* Exercise inputs:
· · · · ·
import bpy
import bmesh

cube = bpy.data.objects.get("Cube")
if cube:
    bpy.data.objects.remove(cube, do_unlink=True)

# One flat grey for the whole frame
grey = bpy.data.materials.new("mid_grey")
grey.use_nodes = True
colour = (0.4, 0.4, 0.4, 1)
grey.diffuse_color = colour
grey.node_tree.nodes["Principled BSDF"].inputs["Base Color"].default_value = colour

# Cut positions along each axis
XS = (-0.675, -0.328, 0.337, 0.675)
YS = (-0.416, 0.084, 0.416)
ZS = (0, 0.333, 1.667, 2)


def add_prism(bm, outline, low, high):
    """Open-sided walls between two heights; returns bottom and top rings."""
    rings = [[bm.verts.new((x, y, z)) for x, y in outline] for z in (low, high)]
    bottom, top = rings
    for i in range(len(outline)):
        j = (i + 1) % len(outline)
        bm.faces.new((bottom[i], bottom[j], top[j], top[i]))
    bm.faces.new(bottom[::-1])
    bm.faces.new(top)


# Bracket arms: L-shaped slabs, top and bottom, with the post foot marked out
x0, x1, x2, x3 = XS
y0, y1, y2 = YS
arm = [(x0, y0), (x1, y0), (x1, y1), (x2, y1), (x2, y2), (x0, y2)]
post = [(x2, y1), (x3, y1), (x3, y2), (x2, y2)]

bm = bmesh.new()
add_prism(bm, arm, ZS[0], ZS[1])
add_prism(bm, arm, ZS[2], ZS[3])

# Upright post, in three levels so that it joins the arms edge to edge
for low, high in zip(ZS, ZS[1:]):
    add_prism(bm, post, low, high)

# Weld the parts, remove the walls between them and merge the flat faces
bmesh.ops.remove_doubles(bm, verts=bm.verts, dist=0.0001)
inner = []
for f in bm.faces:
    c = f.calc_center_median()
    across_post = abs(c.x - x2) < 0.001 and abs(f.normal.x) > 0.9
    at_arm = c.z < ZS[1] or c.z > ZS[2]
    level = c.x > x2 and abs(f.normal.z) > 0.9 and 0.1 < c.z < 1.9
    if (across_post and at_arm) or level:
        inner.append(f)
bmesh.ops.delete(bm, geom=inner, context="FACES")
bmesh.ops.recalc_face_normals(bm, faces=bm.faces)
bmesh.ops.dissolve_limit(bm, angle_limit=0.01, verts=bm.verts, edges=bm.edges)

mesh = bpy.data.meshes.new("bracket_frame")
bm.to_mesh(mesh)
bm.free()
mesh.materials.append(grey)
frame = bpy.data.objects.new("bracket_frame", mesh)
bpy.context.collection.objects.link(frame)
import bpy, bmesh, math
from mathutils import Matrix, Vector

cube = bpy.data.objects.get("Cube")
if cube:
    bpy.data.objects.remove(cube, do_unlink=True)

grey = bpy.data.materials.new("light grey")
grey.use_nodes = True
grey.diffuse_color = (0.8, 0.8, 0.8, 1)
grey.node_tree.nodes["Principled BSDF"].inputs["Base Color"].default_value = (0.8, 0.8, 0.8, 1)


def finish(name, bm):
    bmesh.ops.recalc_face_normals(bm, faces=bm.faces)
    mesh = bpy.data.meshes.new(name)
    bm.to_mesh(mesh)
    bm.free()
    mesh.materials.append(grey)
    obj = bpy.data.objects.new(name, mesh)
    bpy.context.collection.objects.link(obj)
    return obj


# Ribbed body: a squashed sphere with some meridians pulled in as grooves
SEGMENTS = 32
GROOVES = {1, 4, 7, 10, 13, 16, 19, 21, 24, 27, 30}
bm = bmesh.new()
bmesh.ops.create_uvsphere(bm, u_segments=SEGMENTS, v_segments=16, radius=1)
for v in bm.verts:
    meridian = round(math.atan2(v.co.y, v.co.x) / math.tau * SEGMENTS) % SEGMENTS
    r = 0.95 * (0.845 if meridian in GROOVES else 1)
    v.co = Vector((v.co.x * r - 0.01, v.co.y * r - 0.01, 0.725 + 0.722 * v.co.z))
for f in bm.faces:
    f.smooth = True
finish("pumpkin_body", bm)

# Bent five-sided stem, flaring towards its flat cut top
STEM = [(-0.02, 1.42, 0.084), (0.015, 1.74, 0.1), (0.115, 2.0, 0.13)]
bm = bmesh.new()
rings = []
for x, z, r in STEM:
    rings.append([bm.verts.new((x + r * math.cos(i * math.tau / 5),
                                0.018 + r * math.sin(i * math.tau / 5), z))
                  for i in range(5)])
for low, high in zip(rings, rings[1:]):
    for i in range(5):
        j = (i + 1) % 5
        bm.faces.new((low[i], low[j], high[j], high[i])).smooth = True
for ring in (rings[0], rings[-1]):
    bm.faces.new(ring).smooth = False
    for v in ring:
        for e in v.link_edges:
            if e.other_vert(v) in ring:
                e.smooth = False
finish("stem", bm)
· · · · ·
* Exercise brief:
Return the entries exactly through the "walls between two" line.

* Result of the exercise:
import bpy
import bmesh

cube = bpy.data.objects.get("Cube")
if cube:
    bpy.data.objects.remove(cube, do_unlink=True)

# One flat grey for the whole frame
grey = bpy.data.materials.new("mid_grey")
grey.use_nodes = True
colour = (0.4, 0.4, 0.4, 1)
grey.diffuse_color = colour
grey.node_tree.nodes["Principled BSDF"].inputs["Base Color"].default_value = colour

# Cut positions along each axis
XS = (-0.675, -0.328, 0.337, 0.675)
YS = (-0.416, 0.084, 0.416)
ZS = (0, 0.333, 1.667, 2)


def add_prism(bm, outline, low, high):
    """Open-sided walls between two heights; returns bottom and top rings."""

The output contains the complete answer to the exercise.